● **Exercise description**
The required output is the lines below from the line containing "plan(-.75, .2, .31, .275, .64)])" to the line containing "((-1, -1), (1, -1), (1, 1), (-1, 1))]", inclusive, retyped exactly. No other lines belong in it.

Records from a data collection
+--

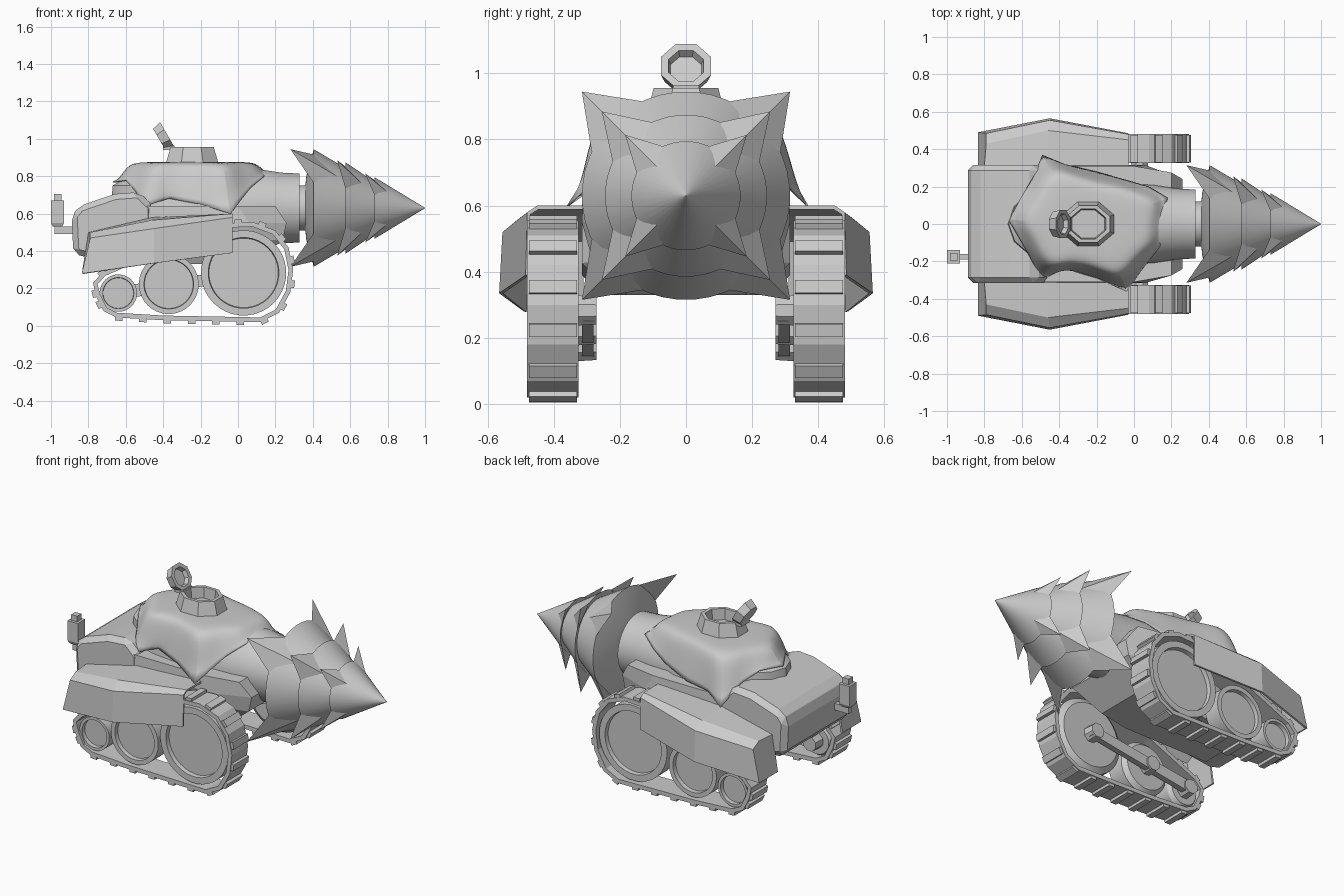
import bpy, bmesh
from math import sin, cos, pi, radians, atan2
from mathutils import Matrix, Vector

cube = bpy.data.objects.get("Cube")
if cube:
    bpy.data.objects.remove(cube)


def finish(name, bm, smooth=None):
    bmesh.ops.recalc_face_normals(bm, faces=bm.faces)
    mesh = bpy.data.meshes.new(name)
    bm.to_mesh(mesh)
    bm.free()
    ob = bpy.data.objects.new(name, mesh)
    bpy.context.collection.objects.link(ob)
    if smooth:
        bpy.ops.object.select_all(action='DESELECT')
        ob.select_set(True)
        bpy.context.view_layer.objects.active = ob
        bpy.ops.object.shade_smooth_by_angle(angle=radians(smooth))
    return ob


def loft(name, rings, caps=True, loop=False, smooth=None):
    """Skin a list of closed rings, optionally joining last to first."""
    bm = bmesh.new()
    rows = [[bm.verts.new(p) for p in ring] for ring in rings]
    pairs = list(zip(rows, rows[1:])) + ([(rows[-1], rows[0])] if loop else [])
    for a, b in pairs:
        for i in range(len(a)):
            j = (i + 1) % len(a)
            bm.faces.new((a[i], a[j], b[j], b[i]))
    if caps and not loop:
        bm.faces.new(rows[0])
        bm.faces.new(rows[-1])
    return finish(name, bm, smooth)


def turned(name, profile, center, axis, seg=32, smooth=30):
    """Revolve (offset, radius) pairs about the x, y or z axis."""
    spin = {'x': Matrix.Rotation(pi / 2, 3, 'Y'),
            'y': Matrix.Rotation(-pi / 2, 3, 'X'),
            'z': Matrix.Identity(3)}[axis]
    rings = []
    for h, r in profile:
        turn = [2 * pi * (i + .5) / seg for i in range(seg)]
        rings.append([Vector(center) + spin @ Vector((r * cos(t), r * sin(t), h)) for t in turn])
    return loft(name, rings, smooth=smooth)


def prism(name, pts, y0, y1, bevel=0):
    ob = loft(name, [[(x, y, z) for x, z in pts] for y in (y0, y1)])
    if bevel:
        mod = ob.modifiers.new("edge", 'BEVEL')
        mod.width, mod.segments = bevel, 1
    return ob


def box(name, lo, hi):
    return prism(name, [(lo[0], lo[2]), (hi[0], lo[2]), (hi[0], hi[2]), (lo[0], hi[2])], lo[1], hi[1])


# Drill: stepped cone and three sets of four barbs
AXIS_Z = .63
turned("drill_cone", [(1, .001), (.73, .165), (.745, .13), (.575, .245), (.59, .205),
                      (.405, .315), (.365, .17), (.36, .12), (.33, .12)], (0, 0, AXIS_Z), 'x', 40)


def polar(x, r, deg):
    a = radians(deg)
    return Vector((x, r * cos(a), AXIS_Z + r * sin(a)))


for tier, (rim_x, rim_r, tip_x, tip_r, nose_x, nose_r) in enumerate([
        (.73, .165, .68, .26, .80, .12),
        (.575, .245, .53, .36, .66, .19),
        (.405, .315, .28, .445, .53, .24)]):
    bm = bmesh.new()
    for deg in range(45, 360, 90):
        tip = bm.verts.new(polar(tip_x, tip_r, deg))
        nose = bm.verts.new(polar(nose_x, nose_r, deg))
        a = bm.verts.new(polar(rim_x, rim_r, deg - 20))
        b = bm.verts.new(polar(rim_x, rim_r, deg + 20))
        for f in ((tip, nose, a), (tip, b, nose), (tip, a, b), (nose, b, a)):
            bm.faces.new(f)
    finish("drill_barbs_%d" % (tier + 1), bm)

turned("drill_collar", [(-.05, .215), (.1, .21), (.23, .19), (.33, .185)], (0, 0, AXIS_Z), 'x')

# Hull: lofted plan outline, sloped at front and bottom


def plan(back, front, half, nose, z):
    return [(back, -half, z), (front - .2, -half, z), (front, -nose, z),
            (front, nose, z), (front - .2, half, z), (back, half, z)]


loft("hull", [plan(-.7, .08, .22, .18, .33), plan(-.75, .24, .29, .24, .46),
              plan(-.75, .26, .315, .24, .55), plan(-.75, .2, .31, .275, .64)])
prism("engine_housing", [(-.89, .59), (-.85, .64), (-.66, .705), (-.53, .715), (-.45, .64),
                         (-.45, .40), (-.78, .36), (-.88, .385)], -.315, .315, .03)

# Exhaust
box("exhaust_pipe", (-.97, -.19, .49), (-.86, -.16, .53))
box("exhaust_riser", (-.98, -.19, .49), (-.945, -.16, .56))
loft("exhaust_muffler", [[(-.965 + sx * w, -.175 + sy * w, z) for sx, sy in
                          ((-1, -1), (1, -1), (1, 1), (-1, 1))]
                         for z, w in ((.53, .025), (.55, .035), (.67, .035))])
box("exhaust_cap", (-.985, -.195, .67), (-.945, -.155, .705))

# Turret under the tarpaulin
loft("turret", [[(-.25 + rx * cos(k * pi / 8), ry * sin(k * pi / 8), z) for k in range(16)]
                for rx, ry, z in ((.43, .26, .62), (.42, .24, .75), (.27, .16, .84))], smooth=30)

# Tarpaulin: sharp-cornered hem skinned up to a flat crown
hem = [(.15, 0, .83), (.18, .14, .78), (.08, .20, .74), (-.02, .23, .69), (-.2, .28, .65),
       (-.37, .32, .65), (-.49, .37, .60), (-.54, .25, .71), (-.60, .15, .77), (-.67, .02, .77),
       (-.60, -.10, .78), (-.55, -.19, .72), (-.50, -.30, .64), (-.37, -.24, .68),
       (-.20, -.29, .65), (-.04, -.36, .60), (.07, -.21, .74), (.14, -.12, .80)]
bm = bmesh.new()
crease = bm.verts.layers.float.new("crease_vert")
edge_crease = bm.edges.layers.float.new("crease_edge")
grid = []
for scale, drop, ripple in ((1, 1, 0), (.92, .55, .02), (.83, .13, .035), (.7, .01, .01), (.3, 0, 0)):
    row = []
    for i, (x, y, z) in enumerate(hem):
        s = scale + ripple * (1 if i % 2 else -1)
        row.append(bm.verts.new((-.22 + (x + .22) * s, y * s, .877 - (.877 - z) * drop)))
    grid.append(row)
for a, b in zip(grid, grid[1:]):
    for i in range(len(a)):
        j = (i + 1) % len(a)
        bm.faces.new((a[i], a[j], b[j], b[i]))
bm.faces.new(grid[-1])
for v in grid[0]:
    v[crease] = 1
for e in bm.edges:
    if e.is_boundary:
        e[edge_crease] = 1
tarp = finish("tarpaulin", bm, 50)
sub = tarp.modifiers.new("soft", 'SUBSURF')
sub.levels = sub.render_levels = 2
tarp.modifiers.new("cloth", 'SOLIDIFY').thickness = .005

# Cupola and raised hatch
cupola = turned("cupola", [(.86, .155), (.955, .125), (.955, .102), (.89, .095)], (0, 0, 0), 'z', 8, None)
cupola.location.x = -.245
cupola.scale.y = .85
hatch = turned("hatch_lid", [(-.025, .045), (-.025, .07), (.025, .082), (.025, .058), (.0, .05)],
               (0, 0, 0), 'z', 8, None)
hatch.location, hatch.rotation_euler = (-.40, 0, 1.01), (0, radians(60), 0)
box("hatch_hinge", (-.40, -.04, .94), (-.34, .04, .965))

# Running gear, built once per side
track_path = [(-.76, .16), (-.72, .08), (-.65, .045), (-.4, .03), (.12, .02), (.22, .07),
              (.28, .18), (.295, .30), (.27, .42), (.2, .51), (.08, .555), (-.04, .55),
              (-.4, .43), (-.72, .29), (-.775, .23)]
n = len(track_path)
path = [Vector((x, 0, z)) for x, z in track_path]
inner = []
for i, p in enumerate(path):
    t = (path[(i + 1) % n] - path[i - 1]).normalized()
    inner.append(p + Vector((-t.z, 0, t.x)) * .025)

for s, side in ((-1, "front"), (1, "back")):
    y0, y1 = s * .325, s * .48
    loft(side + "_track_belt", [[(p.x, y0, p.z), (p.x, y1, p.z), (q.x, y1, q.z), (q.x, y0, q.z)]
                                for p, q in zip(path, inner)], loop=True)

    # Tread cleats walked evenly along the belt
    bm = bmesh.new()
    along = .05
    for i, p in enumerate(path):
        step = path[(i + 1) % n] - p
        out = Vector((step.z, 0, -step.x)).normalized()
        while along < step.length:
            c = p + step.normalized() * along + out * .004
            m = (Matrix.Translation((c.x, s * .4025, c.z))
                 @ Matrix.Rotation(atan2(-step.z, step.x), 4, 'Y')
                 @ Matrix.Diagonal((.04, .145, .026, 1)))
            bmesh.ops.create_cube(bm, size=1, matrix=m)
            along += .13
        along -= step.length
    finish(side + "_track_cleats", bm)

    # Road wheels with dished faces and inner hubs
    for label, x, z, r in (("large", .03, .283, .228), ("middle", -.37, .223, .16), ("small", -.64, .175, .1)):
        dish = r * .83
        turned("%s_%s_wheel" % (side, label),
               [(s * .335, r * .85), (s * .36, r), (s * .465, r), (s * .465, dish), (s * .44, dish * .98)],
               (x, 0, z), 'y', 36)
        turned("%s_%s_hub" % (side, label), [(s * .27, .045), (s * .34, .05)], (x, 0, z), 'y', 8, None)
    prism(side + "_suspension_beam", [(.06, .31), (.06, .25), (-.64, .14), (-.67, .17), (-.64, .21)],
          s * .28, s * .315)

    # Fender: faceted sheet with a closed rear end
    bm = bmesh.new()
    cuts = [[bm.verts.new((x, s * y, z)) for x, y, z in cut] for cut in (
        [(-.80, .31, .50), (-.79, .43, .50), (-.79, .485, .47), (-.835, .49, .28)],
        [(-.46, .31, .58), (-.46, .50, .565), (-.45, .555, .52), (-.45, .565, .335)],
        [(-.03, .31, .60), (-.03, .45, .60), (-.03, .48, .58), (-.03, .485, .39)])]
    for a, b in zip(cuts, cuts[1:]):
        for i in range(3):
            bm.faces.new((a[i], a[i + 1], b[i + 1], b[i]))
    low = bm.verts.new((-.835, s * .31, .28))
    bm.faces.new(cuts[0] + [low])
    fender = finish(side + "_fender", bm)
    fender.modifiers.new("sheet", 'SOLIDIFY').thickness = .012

+--

● **Problem solution**
              plan(-.75, .26, .315, .24, .55), plan(-.75, .2, .31, .275, .64)])
prism("engine_housing", [(-.89, .59), (-.85, .64), (-.66, .705), (-.53, .715), (-.45, .64),
                         (-.45, .40), (-.78, .36), (-.88, .385)], -.315, .315, .03)

# Exhaust
box("exhaust_pipe", (-.97, -.19, .49), (-.86, -.16, .53))
box("exhaust_riser", (-.98, -.19, .49), (-.945, -.16, .56))
loft("exhaust_muffler", [[(-.965 + sx * w, -.175 + sy * w, z) for sx, sy in
                          ((-1, -1), (1, -1), (1, 1), (-1, 1))]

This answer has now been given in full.